So we sat in the living room, on the big floor cushions, Bo across both laps. He wasn’t ready to talk, and he was clearly wiped out from the ordeal of the morning. But every time he began to relax enough to nod off to sleep, he would jerk himself awake, and cling to us tightly. After about the third or fourth such episode, I was worried enough to get to the root of the problem.
“Bo, talk to us,” I said quietly, stroking his head and holding him close to me. “Tell us what’s happening in your head.”
“Trust us, Bo,” Cory said, adding his hand to mine.
Tears welled up again and flowed down his cheeks, and silent sobs shook his trembling body. “I’m just” he tried to talk but was crying too hard.
“It’s OK,” I repeated over and over. “It’s OK. You cry as much as you need to.”
Again the sobs receded and the trembling eased, and I decided to try again. I grabbed the Kleenex from the end table, and held one against his nose. “Blow,” I said. “It will help you feel better. I don’t know why, but it always does when you’ve been crying.” Bo blew. I turned the Kleenex and said “again.” He blew again, and I wiped his nose dry. “Now take a deep breath. Good. Now another. Good.” Bo was calming down now, beginning to breathe smoothly again. “Think you can talk to us now?” I asked gently.
“I think so,” he said in a tiny voice. “It’s just... I mean I’m just...” He broke off and a few tears started again, and a couple of spasmodic sobs passed through him. He tried a deep breath, and said “Kleenex.” I held another one and he blew his nose again, and then took another deep breath. He started again, and again the tears appeared. He talked through them this time. “It’s just that I- I- I- I’m afraid you’ll die too and I’ll be alone again a- a- a- and I can’t take that and what if I go to sleep a- a- nd when I wake up you’re gone or dead too?” And then a veritable flood of tears started, and redoubled wailing from his grief-stricken heart. He was nearly hysterical, nearly out of control, and I briefly considered a sharp slap to bring him out of it. I rejected that thought, and instead turned him, so that by twisting his upper body, he could face us squarely.
“Bo!” I said sharply, taking his glistening cheeks in both hands while Cory supported him tightly by both arms. “Look at me! Look at Cory! Look at us!!” My tone cut through his crying, and startled him for a moment. He looked. “What do you see?” I asked, operating on pure intuition now.
“I see you and Cory,” he sobbed, puzzled.
“Who’s been with you every moment today?”
“You and Cory,” the little voice replied.
“Who loves you more than anything in the world?”
“You and Cory.”
“And who is going to be here for you, no matter what?”
His eyes widened as heart and mind integrated realities with fears.
“You and Cory?” he whispered, afraid to believe it.
“Yes,” I said. “Me and Cory.”
“Yes,” said Cory. “Me and Doc.”
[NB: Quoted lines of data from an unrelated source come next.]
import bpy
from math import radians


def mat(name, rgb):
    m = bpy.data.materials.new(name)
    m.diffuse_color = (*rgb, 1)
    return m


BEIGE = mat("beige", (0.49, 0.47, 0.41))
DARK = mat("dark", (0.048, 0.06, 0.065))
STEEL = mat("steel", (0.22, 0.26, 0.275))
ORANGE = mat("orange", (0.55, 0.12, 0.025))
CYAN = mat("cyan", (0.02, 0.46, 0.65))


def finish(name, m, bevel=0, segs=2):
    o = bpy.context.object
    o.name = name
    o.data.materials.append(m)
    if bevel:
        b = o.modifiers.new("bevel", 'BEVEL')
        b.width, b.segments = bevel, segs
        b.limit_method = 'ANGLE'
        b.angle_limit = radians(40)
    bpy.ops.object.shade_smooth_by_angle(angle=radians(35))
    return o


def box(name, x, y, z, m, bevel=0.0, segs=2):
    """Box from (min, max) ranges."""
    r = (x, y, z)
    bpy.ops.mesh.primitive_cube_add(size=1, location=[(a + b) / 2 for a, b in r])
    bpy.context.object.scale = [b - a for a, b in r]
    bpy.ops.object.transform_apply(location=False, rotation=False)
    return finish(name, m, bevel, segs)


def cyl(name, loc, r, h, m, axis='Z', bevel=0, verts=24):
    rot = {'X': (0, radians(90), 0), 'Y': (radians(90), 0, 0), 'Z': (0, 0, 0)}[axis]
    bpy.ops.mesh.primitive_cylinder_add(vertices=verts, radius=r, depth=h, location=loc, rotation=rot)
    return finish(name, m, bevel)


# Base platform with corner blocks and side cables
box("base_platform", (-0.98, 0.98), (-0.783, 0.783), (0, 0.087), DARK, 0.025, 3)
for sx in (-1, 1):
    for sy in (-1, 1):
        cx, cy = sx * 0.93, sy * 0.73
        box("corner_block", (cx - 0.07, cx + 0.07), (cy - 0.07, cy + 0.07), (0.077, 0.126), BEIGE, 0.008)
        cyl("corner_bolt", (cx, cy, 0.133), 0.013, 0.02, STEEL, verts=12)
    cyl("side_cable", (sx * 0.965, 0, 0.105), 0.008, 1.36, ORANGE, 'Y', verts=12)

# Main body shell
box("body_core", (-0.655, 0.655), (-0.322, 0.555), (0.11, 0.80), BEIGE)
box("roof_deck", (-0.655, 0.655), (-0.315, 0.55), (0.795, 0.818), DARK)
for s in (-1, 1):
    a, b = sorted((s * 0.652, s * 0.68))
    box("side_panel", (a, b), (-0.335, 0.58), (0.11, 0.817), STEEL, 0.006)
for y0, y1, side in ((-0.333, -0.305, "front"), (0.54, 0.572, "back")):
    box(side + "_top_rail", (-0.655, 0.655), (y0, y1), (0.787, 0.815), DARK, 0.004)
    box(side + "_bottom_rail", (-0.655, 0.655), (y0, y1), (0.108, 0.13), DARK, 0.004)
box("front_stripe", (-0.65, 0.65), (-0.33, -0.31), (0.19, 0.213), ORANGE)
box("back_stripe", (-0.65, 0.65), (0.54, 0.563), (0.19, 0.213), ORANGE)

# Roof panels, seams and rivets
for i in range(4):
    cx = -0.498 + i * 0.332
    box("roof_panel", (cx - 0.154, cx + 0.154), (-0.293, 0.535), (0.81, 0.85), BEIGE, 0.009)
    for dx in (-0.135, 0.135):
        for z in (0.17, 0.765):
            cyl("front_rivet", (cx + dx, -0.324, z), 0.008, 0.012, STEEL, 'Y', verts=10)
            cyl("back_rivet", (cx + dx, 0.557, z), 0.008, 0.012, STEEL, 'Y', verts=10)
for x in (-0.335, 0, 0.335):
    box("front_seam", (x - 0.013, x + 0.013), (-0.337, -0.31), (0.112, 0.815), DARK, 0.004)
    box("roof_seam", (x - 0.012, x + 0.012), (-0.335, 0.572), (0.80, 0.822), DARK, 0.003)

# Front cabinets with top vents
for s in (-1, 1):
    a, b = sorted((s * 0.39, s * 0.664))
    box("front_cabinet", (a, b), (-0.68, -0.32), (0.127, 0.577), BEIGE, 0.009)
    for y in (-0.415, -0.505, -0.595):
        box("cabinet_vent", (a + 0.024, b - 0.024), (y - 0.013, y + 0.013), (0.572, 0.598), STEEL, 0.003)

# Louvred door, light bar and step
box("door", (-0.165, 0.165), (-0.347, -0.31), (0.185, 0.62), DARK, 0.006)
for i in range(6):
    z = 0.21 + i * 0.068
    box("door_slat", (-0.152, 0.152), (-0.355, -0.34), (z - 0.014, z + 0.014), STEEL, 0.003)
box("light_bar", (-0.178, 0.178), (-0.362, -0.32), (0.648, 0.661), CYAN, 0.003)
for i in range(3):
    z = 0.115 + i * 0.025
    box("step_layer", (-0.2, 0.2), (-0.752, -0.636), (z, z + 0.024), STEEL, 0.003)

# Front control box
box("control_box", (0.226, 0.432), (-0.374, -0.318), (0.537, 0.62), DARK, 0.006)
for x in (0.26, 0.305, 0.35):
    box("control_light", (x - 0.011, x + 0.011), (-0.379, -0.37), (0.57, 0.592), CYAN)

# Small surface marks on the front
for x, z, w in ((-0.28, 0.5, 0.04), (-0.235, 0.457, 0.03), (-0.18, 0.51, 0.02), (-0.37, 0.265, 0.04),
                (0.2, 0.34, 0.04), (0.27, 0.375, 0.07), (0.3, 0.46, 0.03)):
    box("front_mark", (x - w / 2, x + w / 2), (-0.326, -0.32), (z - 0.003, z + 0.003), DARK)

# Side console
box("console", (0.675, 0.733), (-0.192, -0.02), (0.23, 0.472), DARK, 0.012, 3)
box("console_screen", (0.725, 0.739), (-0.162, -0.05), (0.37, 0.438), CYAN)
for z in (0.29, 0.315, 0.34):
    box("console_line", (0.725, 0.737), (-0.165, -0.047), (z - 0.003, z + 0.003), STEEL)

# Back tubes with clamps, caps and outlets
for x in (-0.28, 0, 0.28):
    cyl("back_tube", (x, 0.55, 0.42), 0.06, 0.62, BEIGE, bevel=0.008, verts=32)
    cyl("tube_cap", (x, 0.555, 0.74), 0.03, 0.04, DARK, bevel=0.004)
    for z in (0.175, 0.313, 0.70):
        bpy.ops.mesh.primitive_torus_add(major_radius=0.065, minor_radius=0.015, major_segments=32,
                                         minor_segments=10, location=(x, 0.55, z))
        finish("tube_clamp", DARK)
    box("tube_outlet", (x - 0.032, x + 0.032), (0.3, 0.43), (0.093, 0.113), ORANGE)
The look of fear left his wet face and he smiled a little. New tears appeared, but these were the kind he’d shed after our very first encounter, tears of joy. He leaned forward again and wrapped his arms around both our necks, squeezing us with his surprisingly strong arms. When he relaxed, I could see signs of the normal Bo returning.
“Hand me a Kleenex, please” he said, and blew his own nose. He moved a little and relaxed against both Cory and me. His breathing had calmed and he’d wiped the tears away. He took an arm from each of us and wrapped us around him. His head dropped back against my shoulder and his eyes closed. “I think I’ll take a nap,” he announced. “Don’t go anywhere, OK?”